In a moderated discussion at Sudwerk Brewing in Davis, Calif., Brewbound editor Chris Furnari asked McCormick to explain the current issues.
McCormick’s favorite bill was first on the list: Assembly Bill 2004, if passed, would enable brewers to sell their beer at local farmers’ markets. Currently, California-based winemakers are allowed to sell their products at these events, but not brewers.
“The wine industry said, ‘Lets change the law,’ and they did,” he said. “We are kind of catching up and going through the statue and looking at those privileges allowed to wine and not beer because they are very comparable products.”
The bill maintains some restrictions for beer makers, however. Breweries will only be able to sell at farmers markets in their own or adjacent counties. Nevertheless, said McCormick, it would level the playing field with wineries, which have been legally selling products at the markets for many years.
“It’s been moving through the legislature unopposed, moving through the committees on unanimous votes, so we’re pretty sure that’s going to pass,” he said.
McCormick added the bill has garnered support from the state’s wholesalers as well, as they see it as a mutually beneficial deal.
“[The bill] allows them to outgrow selling at farmers markets,” he said. “And ultimately they’re going to need distributors to service their products and get these products to retail.”
McCormick and Furnari also discussed Assembly Bill 2010, which puts a cap on the number of duplicate permits a brewery can obtain. Currently the state’s brewers are allowed to apply for a duplicate permit, which grants a beer company warehousing and retailing privileges but prohibits beer manufacturing at additional locations. It’s a loophole that brewers like Stone Brewing have used to open some of their new retail locations, where the company isn’t actually producing beer on-site but selling only their beer across the bar.

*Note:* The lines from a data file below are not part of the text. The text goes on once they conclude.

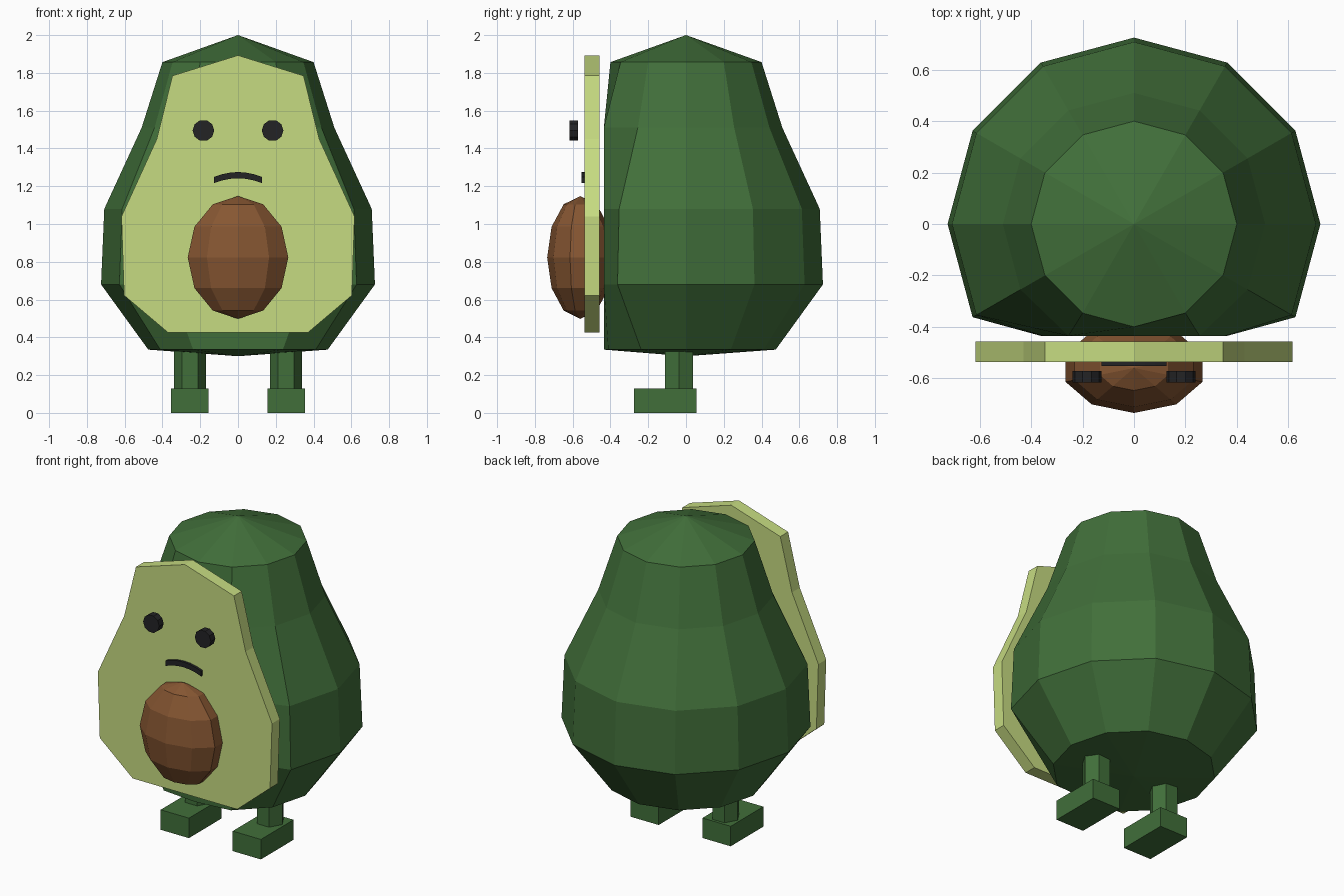
import bpy, bmesh, math
from mathutils import Matrix

if "Cube" in bpy.data.objects:
    bpy.data.objects.remove(bpy.data.objects["Cube"])


def material(name, r, g, b):
    def lin(c):
        c /= 255
        return c / 12.92 if c <= 0.04045 else ((c + 0.055) / 1.055) ** 2.4
    m = bpy.data.materials.new(name)
    m.diffuse_color = (lin(r), lin(g), lin(b), 1)
    m.use_nodes = True
    m.node_tree.nodes["Principled BSDF"].inputs["Base Color"].default_value = m.diffuse_color
    return m


skin = material("skin green", 65, 111, 58)
flesh = material("flesh light green", 198, 219, 129)
stone_brown = material("stone brown", 134, 86, 50)
black = material("face black", 35, 35, 37)


def finish(name, bm, mat):
    bmesh.ops.recalc_face_normals(bm, faces=bm.faces[:])
    mesh = bpy.data.meshes.new(name)
    bm.to_mesh(mesh)
    bm.free()
    mesh.materials.append(mat)
    obj = bpy.data.objects.new(name, mesh)
    bpy.context.collection.objects.link(obj)
    return obj


def plate(name, outline, y0, y1, mat):
    """Extrude an x-z outline from y0 to y1."""
    bm = bmesh.new()
    face = bm.faces.new([bm.verts.new((x, y0, z)) for x, z in outline])
    ext = bmesh.ops.extrude_face_region(bm, geom=[face])
    for v in ext["geom"]:
        if isinstance(v, bmesh.types.BMVert):
            v.co.y = y1
    return finish(name, bm, mat)


# Body: twelve-sided turned shape, its front pressed flat
SIDES, FRONT = 12, -0.435
bm = bmesh.new()
rings = []
for r, z in [(0.475, 0.335), (0.725, 0.68), (0.708, 1.08), (0.51, 1.51), (0.40, 1.857)]:
    ring = []
    for i in range(SIDES):
        a = math.tau * i / SIDES
        ring.append(bm.verts.new((r * math.cos(a), max(r * math.sin(a), FRONT), z)))
    rings.append(ring)
bottom, top = bm.verts.new((0, 0, 0.30)), bm.verts.new((0, 0, 2.0))
for i in range(SIDES):
    j = (i + 1) % SIDES
    for low, high in zip(rings, rings[1:]):
        bm.faces.new((low[i], low[j], high[j], high[i]))
    bm.faces.new((bottom, rings[0][j], rings[0][i]))
    bm.faces.new((top, rings[-1][i], rings[-1][j]))
finish("body", bm, skin)

# Cut face of the fruit
half = [(0.37, 0.425), (0.603, 0.622), (0.617, 1.04), (0.43, 1.45), (0.347, 1.785)]
outline = half + [(0, 1.893)] + [(-x, z) for x, z in reversed(half)]
plate("flesh_slab", outline, -0.537, -0.458, flesh)

# Stone
bm = bmesh.new()
bmesh.ops.create_uvsphere(bm, u_segments=10, v_segments=6, radius=1,
                          matrix=Matrix.Translation((0, -0.56, 0.823)) @ Matrix.Diagonal((0.28, 0.175, 0.325, 1)))
finish("stone", bm, stone_brown)

# Mouth: drooping arc
xs = [-0.126 + 0.042 * i for i in range(7)]
upper = [(x, 1.275 - 1.6 * x * x) for x in xs]
lower = [(x, 1.242 - 1.6 * x * x) for x in reversed(xs)]
plate("mouth", upper + lower, -0.553, -0.536, black)

for side, s in (("left", -1), ("right", 1)):
    # Eye: short disc standing in front of the slab
    ring = [(s * 0.183 + 0.057 * math.cos(math.tau * i / 10),
             1.495 + 0.057 * math.sin(math.tau * i / 10)) for i in range(10)]
    plate(side + "_eye", ring, -0.617, -0.572, black)

    # Leg: hexagonal post
    bm = bmesh.new()
    bmesh.ops.create_cone(bm, cap_ends=True, segments=6, radius1=0.085, radius2=0.085, depth=0.30,
                          matrix=Matrix.Translation((s * 0.255, -0.037, 0.25)) @ Matrix.Rotation(math.pi / 6, 4, "Z"))
    if max(v.co.y for v in bm.verts) + 0.037 > 0.08:  # keep corners on the x axis
        bmesh.ops.rotate(bm, verts=bm.verts[:], cent=(s * 0.255, -0.037, 0),
                         matrix=Matrix.Rotation(math.pi / 6, 3, "Z"))
    finish(side + "_leg", bm, skin)

    # Foot
    bm = bmesh.new()
    bmesh.ops.create_cube(bm, size=1, matrix=Matrix.Translation((s * 0.255, -0.11, 0.064))
                          @ Matrix.Diagonal((0.20, 0.33, 0.128, 1)))
    finish(side + "_foot", bm, skin)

The bill, which was sent to an appropriations committee earlier this month, would limit the number of duplicate licenses a brewers could obtain at six. Currently, brewers can receive an unlimited number of the licenses and the application and approval procedure is less strict than the process of obtaining the original brewing permit, McCormick said.
But some CCBA brewery members saw the bill as a forfeiture of opportunity.
“To some of our members, it was perceived as giving up a privilege,” said McCormick.
But a cap of six, said McCormick, allows brewers to still “take advantage” of their rights, while allowing the CCBA and other industry stakeholders to “better manage duplicate licenses” and prevent opportunistic newcomers from capitalizing on the loophole.
“A lot of craft breweries that I talked to didn’t have a whole lot of interest in this because it’s not a model they’d go after,” he added. “But a lot did because a lot of breweries use a duplicate license to open up a tasting room. It does have a purpose and a kind of legitimate use.”
Nonetheless, McCormick explained the process of finding common ground with wholesalers as difficult but rewarding, citing it as an example of how the two tiers can work together to make positive legislative changes.
That’s not to say that all changes have been welcomed by McCormick and his craft brewery constituents, however. In some parts of Sacramento and Oakland, city ordinances which ban the sale of single bottles, have started cropping up. In a move that could slow the growth of craft, other towns across California are considering adopting similar restrictions, McCormick said.
“It’s not a killer, but could be kind of a party pooper,” said McCormick.
In theory, the ban of single bottle sales helps prevent retailers from serving to over-intoxicated individuals, cuts back on alcoholism and prevents underage drinking. But the ban of all single bottles doesn’t solve the real problem: irresponsible retailers who knowingly overserve.
That’s why the CCBA supported a budgetary increase for the California Department of Alcoholic Beverage Control, which will add 10 new positions. It’s a change that McCormick believes will help curtail single bottle bans.
While so many states struggle to amend outdated laws, California has routinely made it easier for small beer companies to do business.
So what’s so special about the Golden State?
“It’s the weather,” said McCormick.